Antica Azienda Agraria Curto, otherwise known as the Curto family farm, is located in a region of Sicily known as Ispica, a fertile region between the provinces of Ragusa and Siracusa, which has recently been recognized by UNESCO for its historical importance. This region also happens to be the ancient center of cultivation for Sicily's famous native grape: Nero d'Avola. Literally the sunniest place in all of Italy, these sloping plains that back up against the low Iblean Mountains are limestone rich and hot and dry, receiving very little annual rainfall. In the evenings, however, cool sea breezes sweep through the landscape of vineyards that seem to be everywhere.
The vines that the Curto family tends are very old, and have been described as miniature olive trees, twisted and gnarled from the heat of the day and from years of head-pruning. These vines naturally yield very little fruit, giving up less than two tons per acre for wine.
This wine is 100% Nero d' Avola, and comes from a vineyard in a town called Pachino in the Eloro DOC appellation. The grapes are usually harvested in the first two weeks of September, and after crushing are soaked with their skins for 5 to 8 days before fermentation begins. The wine is aged in steel barrels for 18 months, and then in French oak for 6 months before being bottle aged for a final 12 months before release. At only 13% alcohol it is a great example of how it is possible to have a rich, dynamic red wine without being 15% alcohol.
This wine is a medium ruby color with a slight hint of brick to it. It has a rich, thick nose filled with aromas of smoked meats, caramel, incense and a hint of cherry. In the mouth it is tart with primary flavors of sour cherry, raspberry, dust, and leather wrapped in fuzzy tannins. The finish is substantial and incorporates notes of mixed spices and a slight lingering animal aspect, that is hard to describe, but is more pleasant than not. This is a very distinctive wine with a strong personality that is hard not to love.
This is a great wine to go with smoky meats of all kinds, and would be a lovely accompaniment to something as simple as a barbecue.
Overall Score: 9/9.5
How Much?: $25
I got this wine from my favorite source of Italian wines, Wine Expo in Los Angeles. Give the guys down there a call and they can hook you up: (310) 828-4428.

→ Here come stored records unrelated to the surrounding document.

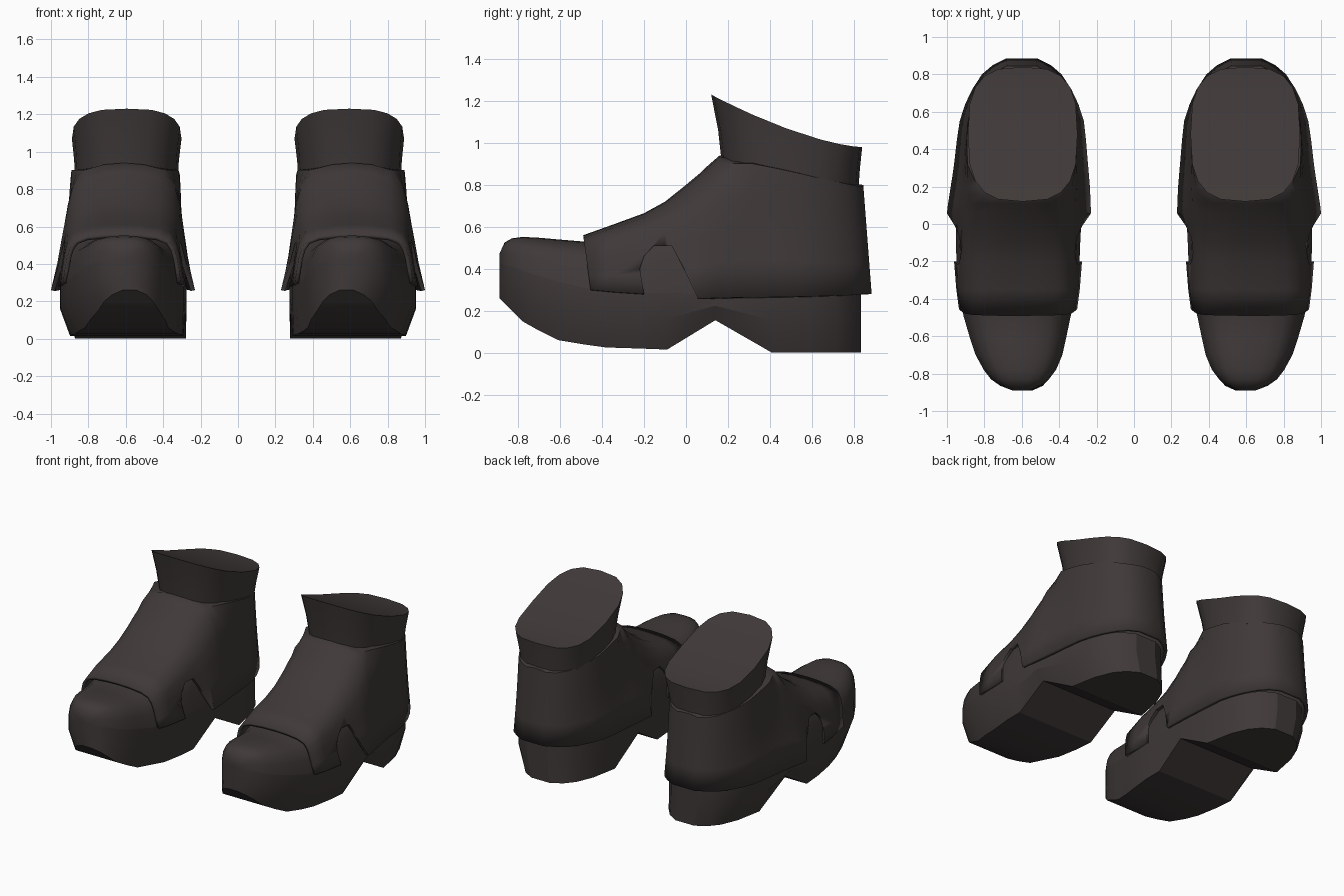
import bpy, bmesh, math

cube = bpy.data.objects.get("Cube")
if cube:
    bpy.data.objects.remove(cube)

leather = bpy.data.materials.new("dark_brown_leather")
leather.use_nodes = True
COLOUR = (0.05, 0.041, 0.040, 1)
leather.diffuse_color = COLOUR
bsdf = next(n for n in leather.node_tree.nodes if n.type == "BSDF_PRINCIPLED")
bsdf.inputs["Base Color"].default_value = COLOUR
bsdf.inputs["Roughness"].default_value = 0.8


def clamp(v):
    return max(0.0, min(1.0, v))


def lerp(a, b, t):
    return a + (b - a) * t


def loft(name, rows, closed=True, cap_start=True, strips=False, sharp=38):
    """Skin matching rows of points into one smooth-shaded part."""
    bm = bmesh.new()
    grid = [[bm.verts.new(p) for p in row] for row in rows]
    n = len(grid[0])
    for a, b in zip(grid, grid[1:]):
        for j in range(n if closed else n - 1):
            k = (j + 1) % n
            bm.faces.new((a[j], a[k], b[k], b[j]))
    if cap_start:
        bm.faces.new(grid[0])
    if strips:
        # Curved lid made of strips running across the ring
        top = grid[-1]
        for j in range(n // 2):
            quad = [top[j], top[j + 1], top[(n - j - 1) % n], top[(n - j) % n]]
            bm.faces.new(list(dict.fromkeys(quad)))
    else:
        bm.faces.new(grid[-1])
    bmesh.ops.recalc_face_normals(bm, faces=bm.faces)
    mesh = bpy.data.meshes.new(name)
    bm.to_mesh(mesh)
    bm.free()
    mesh.materials.append(leather)
    obj = bpy.data.objects.new(name, mesh)
    bpy.context.collection.objects.link(obj)
    bpy.ops.object.select_all(action="DESELECT")
    obj.select_set(True)
    bpy.context.view_layer.objects.active = obj
    bpy.ops.object.shade_smooth_by_angle(angle=math.radians(sharp))
    return obj


def mirror(obj):
    obj.modifiers.new("other_boot", "MIRROR")


def arch(half, cx, y_at, z0, z1):
    """Symmetric arch from a half profile of (width, height fraction)."""
    pts = [(w, y_at(f), lerp(z0, z1, f)) for w, f in half]
    right = [(cx + w, y, z) for w, y, z in pts]
    left = [(cx - w, y, z) for w, y, z in pts[-2::-1]]
    return right + left


# Foot stations: y, centre x, half width, sole bottom, rim height, toe top
FOOT = [
    (-.89, .605, .045, .26, .43, .47), (-.865, .605, .11, .235, .42, .525),
    (-.83, .61, .155, .20, .41, .545), (-.78, .61, .193, .15, .39, .552),
    (-.70, .615, .232, .105, .365, .548), (-.61, .62, .257, .06, .34, .54),
    (-.49, .625, .287, .04, .31, .53), (-.38, .62, .31, .025, .295, .55),
    (-.22, .62, .328, .02, .285, .61), (-.09, .62, .333, .015, .285, .66),
    (.14, .61, .335, .155, .28, .68), (.41, .60, .325, 0, .28, .68),
    (.60, .60, .285, 0, .28, .68), (.72, .60, .23, 0, .28, .68),
    (.79, .60, .165, 0, .28, .68), (.835, .60, .08, 0, .28, .68),
]

# Sole with arched waist and heel block
sole = []
for y, cx, w, zb, zr, _ in FOOT:
    zm, bx = lerp(zb, zr, .55), cx - .025
    bw = w * lerp(.84, .91, clamp((y + .8) / .6))
    sole.append([(bx - bw, y, zb), (bx + bw, y, zb), (cx + w, y, zm),
                 (cx + w, y, zr), (cx - w, y, zr), (cx - w, y, zm)])
mirror(loft("sole", sole, sharp=26))

# Rounded toe box that runs back under the upper
DOME = [(1, 0), (.94, .42), (.82, .72), (.63, .89), (.34, .98), (0, 1)]
toe = [arch([(w * r, f) for r, f in DOME], cx, lambda f, y=y: y, zr, zt)
       for y, cx, w, _, zr, zt in FOOT[:11]]
mirror(loft("toe_box", toe, sharp=55))

# Upper: y, centre x, half width, lower edge, top
UPPER = [
    (-.49, .62, .316, .30, .56), (-.35, .62, .33, .29, .61),
    (-.20, .62, .342, .28, .665), (-.10, .62, .357, .273, .72),
    (0, .617, .374, .265, .80), (.06, .615, .385, .26, .85),
    (.11, .613, .381, .261, .897), (.16, .61, .376, .262, .94),
    (.20, .608, .372, .263, .933), (.25, .606, .366, .264, .924),
    (.32, .604, .358, .265, .912), (.45, .602, .345, .266, .885),
    (.55, .60, .332, .268, .865), (.64, .60, .303, .27, .845),
    (.72, .60, .265, .272, .83), (.80, .60, .213, .275, .813),
    (.85, .60, .155, .28, .803), (.885, .60, .085, .28, .80),
]
STRAP = [(1, 0), (.97, .25), (.935, .5), (.885, .7), (.79, .86), (.6, .95), (.3, .99), (0, 1)]
VAMP = [(1, 0), (.91, .25), (.85, .47), (.79, .66), (.69, .82), (.5, .935), (.25, .985), (0, 1)]
ANKLE = [(1, 0), (.91, .28), (.86, .5), (.835, .7), (.825, .85), (.81, .985), (.42, 1), (0, 1)]

upper_rows = []
for y, cx, w, z0, z1 in UPPER:
    to_vamp, to_ankle = clamp((y + .3) / .33), clamp((y - .12) / .21)
    rear = .6 * clamp((y - .3) / .5)
    half = []
    for i, (s, v, a) in enumerate(zip(STRAP, VAMP, ANKLE)):
        r, f = (lerp(lerp(s[k], v[k], to_vamp), a[k], to_ankle) for k in (0, 1))
        half.append((w * (lerp(r, 1, rear) if i < 6 else r), f))
    front = .035 if y < -.4 else 0
    back = .04 * clamp((y - .4) / .45)

    def leaned(f, y=y, front=front, back=back):
        return y + front * (1 - f) - back * f

    upper_rows.append(arch(half, cx, leaned, z0, z1))
upper = loft("upper", upper_rows, closed=False, cap_start=False, sharp=50)
solid = upper.modifiers.new("thickness", "SOLIDIFY")
solid.thickness = .022
solid.offset = -1

# Arched side notch cut through both sides of the upper
NOTCH = [(-.20, .2), (-.20, .28), (-.22, .40), (-.20, .46), (-.15, .512),
         (-.07, .512), (-.02, .42), (.055, .262), (.06, .2)]
cutter = loft("notch_cutter", [[(x, y, z) for y, z in NOTCH] for x in (.1, 1.1)])
cutter.hide_render = True
cutter.hide_viewport = True
notch = upper.modifiers.new("notch", "BOOLEAN")
notch.operation = "DIFFERENCE"
notch.solver = "EXACT"
notch.object = cutter
mirror(upper)

# Flared collar with a sloping closed top
COUNT = 20


def collar_ring(cx, cy, rx, ry, power, height):
    ring = []
    for i in range(COUNT):
        a = math.tau * i / COUNT
        s, c = math.sin(a), -math.cos(a)
        x = cx + rx * math.copysign(abs(s) ** power, s)
        y = cy + ry * math.copysign(abs(c) ** power, c)
        ring.append((x, y, height(y)))
    return ring


def seam(y):
    return .91 - .2 * (y - .16)


def brim(y):
    return .98 + .25 * clamp((.84 - y) / .72) ** 1.5


collar = [collar_ring(.597, .496, .274, .326, .82, seam),
          collar_ring(.596, .491, .28, .338, .74, lambda y: lerp(seam(y), brim(y), .5)),
          collar_ring(.595, .48, .293, .36, .68, brim)]
mirror(loft("collar", collar, strips=True))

A wine book like no other. Photographs, essays, and wine recommendations. Learn more.
Tallying the Damage from the Napa Quake Vinography Images: A Sea of Blue Vinography Unboxed: Week of September 14, 2014 The Taste of Something New: Introducing Solminer Wines Vinography Images: Swift Work Social Media Answers the Question: Where Did Australian Wine Go Wrong Hourglass, Napa Valley: Current and Upcoming Releases Drought Problems? Just Have an Earthquake Vinography Images: Just One Vinography Unboxed: Week of September 1, 2014
Masuizumi Junmai Daiginjo, Toyama Prefecture Wine.Com Gives Retailers (and Consumers) the Finger 1961 Hospices de Beaune Emile Chandesais, Burgundy Wine Over Time The Better Half of My Palate 1999 KirÃ¡lyudvar "Lapis" Tokaji Furmint, Hungary What's Allowed in Your Wine and Winemaking Why Community Tasting Notes Sites Will Fail Appreciating Wine in Context The Soul vs. The Market 1989 Fiorano Botte 48 Semillion,Italy